Among the works on view will be Motta’s 2015 film Deseos / رغبات (Desires), which features a trans-historical correspondence between two women – Martina, who lived in Colombia during the late colonial period of the early 19th century and was tried for being a ‘hermaphrodite,’ and Nour, a woman from Beirut during the late Ottoman Empire who marries her female lover’s brother in an attempt to save her love. The film poetically exposes the ways in which the categories of gender and sexuality were dutifully constructed by scientific, legal, and religious discourses. Deseos / رغبات was co-written by Motta and Lebanese anthropologist Maya Mikdashi and commissioned and produced by Council (France) and co-produced by Hordaland Kunstsenter (Norway), Museo de Arte Latinoamericano de Buenos Aires (Argentina), Röda Sten Konsthall (Sweden), Galeria Filomena Soares (Portugal), Mor.Charpentier Galerie (France) and with further support from Ashkal Alwan (Lebanon), DICRéAM (France) and the Göteborg International Biennal for Contemporary Art (Sweden).
The exhibition will also present the 2014 installation of sculptures Towards a Homoerotic Historiography, an astonishing representative of Motta’s research on pre-Hispanic and colonial sexualities. The installation features 20 miniature gold-washed silver figures, all copies of sculptures created by indigenous groups in the Americas before the conquest. Displayed in museum-like vitrines, the pieces depict acts of homoerotic sex. The installation reflects on the ongoing censorship these objects have been subjected to by the social sciences and encourages a removal of the Christian values that have been imposed on them in order to reconsider of the role the body, desire, and pleasure may have played in ancient cultures.
Also on view will be a 1998 untitled series of photographic self-portraits, which feature Motta performing fictive characters for the camera in eerie, constructed landscapes. The images depict scenes where his body, sex, and gender are malleable props, transformed beyond recognition. In these early photographs – which have never been shown in a formal exhibition – Motta experiments with the representation of sexual alterity, the elasticity of identity, and the politics of difference, unknowingly anticipating the themes that he engages in his current practice.

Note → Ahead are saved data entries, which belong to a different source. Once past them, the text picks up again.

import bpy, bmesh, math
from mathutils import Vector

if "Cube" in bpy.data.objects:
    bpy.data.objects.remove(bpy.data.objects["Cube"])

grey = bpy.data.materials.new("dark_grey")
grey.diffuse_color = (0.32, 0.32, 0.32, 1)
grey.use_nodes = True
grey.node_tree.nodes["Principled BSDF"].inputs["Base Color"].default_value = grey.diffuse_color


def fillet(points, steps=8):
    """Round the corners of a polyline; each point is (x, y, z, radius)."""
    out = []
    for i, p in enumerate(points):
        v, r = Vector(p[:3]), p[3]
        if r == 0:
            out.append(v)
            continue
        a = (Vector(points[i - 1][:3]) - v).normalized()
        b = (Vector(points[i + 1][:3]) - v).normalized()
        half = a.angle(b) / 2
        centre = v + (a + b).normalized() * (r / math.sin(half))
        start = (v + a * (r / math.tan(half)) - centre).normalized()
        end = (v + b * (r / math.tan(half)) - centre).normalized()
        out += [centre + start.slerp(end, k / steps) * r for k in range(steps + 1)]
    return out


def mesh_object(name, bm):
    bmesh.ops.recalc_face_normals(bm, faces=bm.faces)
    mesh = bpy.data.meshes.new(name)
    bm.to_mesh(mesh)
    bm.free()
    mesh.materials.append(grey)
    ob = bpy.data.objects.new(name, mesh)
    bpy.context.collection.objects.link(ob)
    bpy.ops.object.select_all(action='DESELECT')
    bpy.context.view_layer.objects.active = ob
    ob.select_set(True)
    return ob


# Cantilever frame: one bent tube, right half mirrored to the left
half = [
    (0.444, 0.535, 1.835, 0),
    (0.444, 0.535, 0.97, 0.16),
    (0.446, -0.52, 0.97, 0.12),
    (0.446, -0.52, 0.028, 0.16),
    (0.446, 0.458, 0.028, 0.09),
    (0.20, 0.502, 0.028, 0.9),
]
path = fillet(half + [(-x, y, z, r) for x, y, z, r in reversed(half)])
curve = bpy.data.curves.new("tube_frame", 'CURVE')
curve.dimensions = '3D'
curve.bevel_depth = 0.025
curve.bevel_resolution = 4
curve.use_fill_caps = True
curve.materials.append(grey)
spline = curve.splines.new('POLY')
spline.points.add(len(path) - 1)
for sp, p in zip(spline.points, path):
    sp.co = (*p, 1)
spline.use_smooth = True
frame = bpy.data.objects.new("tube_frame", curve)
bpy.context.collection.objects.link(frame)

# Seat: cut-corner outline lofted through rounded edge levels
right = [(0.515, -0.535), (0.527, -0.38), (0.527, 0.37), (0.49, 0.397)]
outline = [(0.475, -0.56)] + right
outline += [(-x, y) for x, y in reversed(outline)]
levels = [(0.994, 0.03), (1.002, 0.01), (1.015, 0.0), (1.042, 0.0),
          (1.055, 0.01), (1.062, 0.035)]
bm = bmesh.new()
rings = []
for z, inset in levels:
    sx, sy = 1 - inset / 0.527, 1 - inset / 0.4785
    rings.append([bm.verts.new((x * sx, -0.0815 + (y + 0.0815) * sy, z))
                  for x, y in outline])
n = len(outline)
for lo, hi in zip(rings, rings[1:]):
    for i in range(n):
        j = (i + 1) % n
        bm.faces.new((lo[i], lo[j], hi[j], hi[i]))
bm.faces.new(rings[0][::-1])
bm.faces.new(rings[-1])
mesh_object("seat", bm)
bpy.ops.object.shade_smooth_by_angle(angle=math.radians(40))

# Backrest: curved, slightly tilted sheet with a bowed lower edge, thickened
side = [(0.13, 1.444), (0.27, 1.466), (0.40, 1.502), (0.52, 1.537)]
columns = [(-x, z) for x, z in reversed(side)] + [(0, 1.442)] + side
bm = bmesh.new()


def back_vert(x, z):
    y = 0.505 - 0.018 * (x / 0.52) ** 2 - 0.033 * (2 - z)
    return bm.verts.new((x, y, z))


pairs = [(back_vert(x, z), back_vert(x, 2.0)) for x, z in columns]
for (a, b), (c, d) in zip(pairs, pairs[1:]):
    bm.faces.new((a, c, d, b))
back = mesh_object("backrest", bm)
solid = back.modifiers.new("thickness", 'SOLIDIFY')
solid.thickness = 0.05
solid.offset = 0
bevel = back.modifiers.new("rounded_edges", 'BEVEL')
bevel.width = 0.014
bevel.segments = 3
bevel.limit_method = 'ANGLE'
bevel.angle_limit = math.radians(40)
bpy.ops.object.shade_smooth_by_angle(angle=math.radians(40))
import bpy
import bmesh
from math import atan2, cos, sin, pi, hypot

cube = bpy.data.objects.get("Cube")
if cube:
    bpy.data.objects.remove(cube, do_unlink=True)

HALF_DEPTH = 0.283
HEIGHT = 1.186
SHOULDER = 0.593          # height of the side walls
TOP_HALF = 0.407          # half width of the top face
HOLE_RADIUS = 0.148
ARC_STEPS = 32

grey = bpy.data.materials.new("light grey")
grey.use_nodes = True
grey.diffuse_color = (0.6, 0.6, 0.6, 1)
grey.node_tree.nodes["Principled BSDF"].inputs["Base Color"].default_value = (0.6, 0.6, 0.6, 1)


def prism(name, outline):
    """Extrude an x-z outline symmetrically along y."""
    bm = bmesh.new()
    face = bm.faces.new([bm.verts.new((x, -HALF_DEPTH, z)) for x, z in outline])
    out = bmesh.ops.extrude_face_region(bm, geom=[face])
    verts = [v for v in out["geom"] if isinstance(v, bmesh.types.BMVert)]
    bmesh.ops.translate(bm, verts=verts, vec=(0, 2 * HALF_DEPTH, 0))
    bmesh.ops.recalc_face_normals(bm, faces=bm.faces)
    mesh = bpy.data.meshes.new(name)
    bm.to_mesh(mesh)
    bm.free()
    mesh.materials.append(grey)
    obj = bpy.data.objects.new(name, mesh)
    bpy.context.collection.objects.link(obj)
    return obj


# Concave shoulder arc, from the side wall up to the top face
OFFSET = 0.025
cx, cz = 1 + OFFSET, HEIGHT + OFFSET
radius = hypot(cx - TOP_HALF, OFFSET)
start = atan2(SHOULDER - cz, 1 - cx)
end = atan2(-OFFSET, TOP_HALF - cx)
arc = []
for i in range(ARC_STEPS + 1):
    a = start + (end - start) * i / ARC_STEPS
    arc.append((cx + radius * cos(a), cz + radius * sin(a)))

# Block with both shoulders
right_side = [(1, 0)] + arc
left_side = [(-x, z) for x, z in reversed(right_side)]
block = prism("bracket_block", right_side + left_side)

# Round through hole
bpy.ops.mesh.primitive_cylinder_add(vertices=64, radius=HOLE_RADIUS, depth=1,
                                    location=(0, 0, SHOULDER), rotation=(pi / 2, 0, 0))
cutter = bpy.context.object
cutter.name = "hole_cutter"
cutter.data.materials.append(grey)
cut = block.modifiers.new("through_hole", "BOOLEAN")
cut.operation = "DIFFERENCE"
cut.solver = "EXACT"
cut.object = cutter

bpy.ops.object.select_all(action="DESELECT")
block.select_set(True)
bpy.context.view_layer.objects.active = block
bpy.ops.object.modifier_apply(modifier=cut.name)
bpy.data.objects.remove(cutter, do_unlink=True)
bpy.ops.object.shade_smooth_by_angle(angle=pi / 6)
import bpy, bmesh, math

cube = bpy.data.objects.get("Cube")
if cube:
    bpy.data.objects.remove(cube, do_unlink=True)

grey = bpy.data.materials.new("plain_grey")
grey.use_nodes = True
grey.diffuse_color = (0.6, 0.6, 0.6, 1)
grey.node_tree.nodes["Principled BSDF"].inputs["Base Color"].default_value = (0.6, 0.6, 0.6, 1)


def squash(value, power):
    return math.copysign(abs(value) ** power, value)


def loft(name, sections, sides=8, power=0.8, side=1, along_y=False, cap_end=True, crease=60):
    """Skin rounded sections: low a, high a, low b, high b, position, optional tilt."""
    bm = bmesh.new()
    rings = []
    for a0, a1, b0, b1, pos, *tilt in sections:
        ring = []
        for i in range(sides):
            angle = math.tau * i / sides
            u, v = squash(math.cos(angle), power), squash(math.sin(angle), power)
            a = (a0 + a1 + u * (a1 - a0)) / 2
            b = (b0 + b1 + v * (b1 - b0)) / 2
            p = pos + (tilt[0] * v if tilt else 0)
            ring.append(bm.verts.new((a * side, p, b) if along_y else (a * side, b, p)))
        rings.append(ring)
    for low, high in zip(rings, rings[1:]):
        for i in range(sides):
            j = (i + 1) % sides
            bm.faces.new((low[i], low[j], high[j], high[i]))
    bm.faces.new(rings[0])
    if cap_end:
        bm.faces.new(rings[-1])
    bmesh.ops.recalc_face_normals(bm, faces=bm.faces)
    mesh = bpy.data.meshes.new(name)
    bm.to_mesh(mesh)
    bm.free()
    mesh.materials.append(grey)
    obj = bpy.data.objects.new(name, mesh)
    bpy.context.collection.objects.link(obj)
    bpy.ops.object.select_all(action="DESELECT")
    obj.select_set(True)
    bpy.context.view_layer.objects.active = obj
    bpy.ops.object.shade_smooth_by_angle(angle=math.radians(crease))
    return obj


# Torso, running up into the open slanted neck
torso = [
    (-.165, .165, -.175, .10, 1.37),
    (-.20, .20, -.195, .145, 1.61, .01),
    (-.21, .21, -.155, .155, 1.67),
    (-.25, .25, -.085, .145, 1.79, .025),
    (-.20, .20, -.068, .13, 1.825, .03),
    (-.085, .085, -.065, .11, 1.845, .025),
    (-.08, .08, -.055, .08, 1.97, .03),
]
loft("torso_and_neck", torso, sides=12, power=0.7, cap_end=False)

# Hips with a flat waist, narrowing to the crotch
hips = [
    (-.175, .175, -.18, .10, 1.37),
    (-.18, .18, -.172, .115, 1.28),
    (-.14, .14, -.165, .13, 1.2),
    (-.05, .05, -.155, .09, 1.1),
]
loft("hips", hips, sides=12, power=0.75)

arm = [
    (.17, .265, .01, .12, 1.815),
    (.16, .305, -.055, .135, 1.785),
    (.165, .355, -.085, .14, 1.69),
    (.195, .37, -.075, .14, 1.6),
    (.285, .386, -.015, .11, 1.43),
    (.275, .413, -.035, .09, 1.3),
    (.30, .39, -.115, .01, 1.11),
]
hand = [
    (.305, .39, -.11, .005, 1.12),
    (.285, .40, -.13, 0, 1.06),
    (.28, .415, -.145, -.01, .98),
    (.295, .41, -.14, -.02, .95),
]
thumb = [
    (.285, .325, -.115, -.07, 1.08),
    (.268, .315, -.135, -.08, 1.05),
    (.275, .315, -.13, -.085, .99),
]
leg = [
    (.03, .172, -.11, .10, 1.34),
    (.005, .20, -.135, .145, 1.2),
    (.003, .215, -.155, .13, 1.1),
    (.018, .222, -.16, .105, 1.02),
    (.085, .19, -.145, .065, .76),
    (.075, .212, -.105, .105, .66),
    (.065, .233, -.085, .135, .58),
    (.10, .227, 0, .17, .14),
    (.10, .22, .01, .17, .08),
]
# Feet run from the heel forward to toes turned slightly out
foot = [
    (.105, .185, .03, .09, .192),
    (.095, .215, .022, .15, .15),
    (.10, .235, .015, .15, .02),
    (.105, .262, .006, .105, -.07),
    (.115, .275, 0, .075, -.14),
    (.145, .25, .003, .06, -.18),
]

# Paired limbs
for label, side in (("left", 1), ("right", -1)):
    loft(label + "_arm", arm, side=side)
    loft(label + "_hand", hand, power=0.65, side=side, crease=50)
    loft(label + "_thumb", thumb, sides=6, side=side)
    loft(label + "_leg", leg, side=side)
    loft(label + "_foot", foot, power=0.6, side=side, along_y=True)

In the words of David Getsy, who has contributed an essay to the exhibition’s catalog, Motta’s work “…is lyrical and ambitious, and he conjures historical characters that are complex in their agency and in their resistance to the systems of political and cultural power that sought to locate and control them. Motta creates moments of what one could call visionary identification.”